▶ _WORK REQUIRED_
Copy nothing from the entries below except the lines from the one containing "(sy + .006, max(bz, sz" through the one containing "# windshield and dash", and copy those exactly.

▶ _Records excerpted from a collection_

━━━━━━━━━━

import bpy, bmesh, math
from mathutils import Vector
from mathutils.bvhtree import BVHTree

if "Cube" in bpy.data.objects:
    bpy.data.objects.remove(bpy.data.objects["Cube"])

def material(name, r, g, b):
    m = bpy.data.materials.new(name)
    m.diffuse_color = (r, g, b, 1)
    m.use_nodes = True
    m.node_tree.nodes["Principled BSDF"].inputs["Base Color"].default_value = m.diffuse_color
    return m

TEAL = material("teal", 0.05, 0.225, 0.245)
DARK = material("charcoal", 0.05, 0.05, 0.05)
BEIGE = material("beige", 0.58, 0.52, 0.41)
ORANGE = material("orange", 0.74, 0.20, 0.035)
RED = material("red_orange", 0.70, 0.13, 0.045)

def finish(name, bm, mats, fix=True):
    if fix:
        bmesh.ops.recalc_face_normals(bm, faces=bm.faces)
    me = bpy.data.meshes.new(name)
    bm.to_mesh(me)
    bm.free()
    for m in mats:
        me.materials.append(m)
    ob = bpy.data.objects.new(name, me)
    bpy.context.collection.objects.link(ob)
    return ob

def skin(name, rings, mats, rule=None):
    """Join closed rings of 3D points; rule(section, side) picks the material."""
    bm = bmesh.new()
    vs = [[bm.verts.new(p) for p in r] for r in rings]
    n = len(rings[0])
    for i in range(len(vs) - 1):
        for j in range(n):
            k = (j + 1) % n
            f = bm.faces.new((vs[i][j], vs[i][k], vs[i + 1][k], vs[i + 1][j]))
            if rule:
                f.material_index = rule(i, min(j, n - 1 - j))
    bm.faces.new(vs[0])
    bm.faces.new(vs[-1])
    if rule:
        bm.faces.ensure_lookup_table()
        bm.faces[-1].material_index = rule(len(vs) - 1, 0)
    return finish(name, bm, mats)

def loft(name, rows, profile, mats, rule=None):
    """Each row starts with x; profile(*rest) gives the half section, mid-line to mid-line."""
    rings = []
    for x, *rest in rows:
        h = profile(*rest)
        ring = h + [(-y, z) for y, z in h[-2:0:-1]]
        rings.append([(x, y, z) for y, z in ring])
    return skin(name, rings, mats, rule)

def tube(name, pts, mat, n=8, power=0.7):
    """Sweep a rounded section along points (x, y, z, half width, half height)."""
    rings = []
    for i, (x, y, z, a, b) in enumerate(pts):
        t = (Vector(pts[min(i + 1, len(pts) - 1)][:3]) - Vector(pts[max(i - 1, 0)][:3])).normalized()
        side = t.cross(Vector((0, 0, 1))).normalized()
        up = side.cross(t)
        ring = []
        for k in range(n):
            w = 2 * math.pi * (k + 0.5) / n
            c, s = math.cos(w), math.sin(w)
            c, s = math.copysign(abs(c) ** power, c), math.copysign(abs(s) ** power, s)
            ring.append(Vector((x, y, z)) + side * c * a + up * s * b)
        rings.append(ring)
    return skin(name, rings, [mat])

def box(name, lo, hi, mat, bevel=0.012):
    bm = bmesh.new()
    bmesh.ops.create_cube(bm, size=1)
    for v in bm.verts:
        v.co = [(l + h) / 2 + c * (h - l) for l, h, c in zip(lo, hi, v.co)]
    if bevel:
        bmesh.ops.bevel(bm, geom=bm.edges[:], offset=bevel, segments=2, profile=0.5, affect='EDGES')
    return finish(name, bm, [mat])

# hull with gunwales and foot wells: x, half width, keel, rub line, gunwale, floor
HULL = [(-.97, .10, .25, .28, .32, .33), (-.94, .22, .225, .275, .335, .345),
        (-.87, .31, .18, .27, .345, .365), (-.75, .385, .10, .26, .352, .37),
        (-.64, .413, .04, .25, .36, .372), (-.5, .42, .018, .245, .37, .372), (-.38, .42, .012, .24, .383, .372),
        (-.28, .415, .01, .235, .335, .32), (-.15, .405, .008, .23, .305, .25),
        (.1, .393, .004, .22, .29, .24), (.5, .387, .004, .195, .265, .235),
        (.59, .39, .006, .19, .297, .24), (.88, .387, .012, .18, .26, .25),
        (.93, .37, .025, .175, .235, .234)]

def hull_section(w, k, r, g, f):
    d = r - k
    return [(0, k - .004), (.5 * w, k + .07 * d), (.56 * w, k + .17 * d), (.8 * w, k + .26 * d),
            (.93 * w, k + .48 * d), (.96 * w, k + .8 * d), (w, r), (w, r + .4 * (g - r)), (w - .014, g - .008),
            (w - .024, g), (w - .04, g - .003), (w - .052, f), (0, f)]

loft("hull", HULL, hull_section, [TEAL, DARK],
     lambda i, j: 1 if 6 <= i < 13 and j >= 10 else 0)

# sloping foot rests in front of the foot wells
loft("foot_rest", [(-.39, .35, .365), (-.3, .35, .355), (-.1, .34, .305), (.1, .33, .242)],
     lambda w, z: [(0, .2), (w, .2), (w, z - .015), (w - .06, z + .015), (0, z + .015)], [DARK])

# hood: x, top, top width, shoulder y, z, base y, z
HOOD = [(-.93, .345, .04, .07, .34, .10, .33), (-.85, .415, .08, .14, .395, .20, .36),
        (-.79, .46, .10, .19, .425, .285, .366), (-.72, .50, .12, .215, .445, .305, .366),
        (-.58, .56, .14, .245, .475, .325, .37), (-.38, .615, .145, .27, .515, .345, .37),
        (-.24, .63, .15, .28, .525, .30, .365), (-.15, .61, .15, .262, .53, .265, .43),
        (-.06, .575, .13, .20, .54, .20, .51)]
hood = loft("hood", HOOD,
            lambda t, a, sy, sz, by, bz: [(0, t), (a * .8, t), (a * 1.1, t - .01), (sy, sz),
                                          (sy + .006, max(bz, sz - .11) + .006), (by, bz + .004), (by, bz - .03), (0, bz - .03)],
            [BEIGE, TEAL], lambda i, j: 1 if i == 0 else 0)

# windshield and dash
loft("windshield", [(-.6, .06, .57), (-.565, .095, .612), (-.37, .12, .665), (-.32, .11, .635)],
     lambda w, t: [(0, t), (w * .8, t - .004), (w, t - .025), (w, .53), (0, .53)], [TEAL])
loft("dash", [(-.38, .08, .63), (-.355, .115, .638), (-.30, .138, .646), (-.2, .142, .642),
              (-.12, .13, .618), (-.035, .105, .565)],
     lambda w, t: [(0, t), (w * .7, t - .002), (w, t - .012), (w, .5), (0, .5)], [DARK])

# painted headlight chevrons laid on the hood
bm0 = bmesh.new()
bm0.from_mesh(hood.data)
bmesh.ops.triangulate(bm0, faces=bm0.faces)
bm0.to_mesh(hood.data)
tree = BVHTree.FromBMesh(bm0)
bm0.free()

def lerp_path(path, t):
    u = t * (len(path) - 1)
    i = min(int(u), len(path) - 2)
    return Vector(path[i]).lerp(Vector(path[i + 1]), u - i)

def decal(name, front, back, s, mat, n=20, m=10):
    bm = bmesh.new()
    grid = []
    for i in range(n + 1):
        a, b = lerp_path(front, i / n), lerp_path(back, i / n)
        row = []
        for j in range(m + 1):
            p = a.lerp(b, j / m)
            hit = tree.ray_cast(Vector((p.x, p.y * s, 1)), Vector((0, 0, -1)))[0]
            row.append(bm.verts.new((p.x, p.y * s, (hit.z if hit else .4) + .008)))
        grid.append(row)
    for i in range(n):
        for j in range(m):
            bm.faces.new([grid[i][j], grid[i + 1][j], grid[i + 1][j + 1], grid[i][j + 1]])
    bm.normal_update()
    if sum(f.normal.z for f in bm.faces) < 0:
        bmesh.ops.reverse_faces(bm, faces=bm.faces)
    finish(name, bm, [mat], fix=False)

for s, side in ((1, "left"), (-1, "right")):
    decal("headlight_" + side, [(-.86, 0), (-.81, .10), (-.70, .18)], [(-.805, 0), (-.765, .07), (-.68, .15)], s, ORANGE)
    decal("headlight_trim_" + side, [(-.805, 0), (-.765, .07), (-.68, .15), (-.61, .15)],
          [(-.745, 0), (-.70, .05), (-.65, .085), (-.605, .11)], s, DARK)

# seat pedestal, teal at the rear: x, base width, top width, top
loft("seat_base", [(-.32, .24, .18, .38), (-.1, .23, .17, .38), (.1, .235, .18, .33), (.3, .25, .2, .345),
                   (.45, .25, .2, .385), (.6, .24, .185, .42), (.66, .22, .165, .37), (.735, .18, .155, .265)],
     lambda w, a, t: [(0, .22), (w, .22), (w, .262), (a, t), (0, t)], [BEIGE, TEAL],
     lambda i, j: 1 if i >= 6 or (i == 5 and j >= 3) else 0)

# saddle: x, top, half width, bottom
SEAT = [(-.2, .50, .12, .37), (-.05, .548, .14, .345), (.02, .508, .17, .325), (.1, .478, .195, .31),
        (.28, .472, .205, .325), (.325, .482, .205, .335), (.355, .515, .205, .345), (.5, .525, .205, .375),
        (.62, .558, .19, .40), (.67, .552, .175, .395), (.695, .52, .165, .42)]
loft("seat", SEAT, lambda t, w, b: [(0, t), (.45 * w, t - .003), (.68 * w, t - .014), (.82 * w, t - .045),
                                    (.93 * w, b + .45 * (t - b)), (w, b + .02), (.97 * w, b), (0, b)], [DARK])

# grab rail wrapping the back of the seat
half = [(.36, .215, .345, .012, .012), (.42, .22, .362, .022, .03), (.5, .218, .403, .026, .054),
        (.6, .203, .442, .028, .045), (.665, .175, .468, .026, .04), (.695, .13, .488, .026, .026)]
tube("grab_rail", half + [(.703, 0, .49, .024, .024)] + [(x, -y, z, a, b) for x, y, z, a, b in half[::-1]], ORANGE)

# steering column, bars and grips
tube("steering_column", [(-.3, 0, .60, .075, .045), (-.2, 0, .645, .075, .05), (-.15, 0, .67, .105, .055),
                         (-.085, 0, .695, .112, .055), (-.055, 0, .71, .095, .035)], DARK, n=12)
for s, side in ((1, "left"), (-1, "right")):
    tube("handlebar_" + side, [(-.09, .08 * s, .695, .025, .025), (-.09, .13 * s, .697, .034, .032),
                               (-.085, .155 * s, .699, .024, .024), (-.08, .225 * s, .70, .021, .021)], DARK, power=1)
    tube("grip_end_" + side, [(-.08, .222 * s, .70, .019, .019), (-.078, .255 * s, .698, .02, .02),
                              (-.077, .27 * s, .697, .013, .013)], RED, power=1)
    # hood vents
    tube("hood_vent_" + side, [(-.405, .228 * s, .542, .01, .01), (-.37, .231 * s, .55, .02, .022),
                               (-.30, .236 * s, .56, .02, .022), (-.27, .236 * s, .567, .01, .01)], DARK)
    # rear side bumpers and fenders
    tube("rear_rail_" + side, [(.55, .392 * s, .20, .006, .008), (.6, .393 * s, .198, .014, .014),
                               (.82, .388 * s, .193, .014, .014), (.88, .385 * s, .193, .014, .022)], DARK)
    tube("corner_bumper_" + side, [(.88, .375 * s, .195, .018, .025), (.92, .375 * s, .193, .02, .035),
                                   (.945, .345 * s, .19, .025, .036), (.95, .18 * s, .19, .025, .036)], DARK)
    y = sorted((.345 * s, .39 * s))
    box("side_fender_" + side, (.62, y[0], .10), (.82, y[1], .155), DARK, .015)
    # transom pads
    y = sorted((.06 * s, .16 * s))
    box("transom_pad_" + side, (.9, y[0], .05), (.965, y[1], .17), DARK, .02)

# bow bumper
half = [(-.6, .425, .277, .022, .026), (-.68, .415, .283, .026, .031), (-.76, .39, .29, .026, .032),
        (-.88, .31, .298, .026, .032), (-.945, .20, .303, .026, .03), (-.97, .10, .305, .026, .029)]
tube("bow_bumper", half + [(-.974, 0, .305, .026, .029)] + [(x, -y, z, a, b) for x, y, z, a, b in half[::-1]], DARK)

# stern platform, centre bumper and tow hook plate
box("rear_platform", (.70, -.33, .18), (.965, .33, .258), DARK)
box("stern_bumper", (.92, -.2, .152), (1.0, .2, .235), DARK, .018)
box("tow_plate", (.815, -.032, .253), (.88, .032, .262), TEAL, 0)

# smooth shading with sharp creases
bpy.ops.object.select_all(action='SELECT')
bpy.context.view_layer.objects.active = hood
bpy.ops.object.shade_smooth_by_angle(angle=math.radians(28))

━━━━━━━━━━

▶ _ANSWER FOR THE TASK_
                                          (sy + .006, max(bz, sz - .11) + .006), (by, bz + .004), (by, bz - .03), (0, bz - .03)],
            [BEIGE, TEAL], lambda i, j: 1 if i == 0 else 0)

# windshield and dash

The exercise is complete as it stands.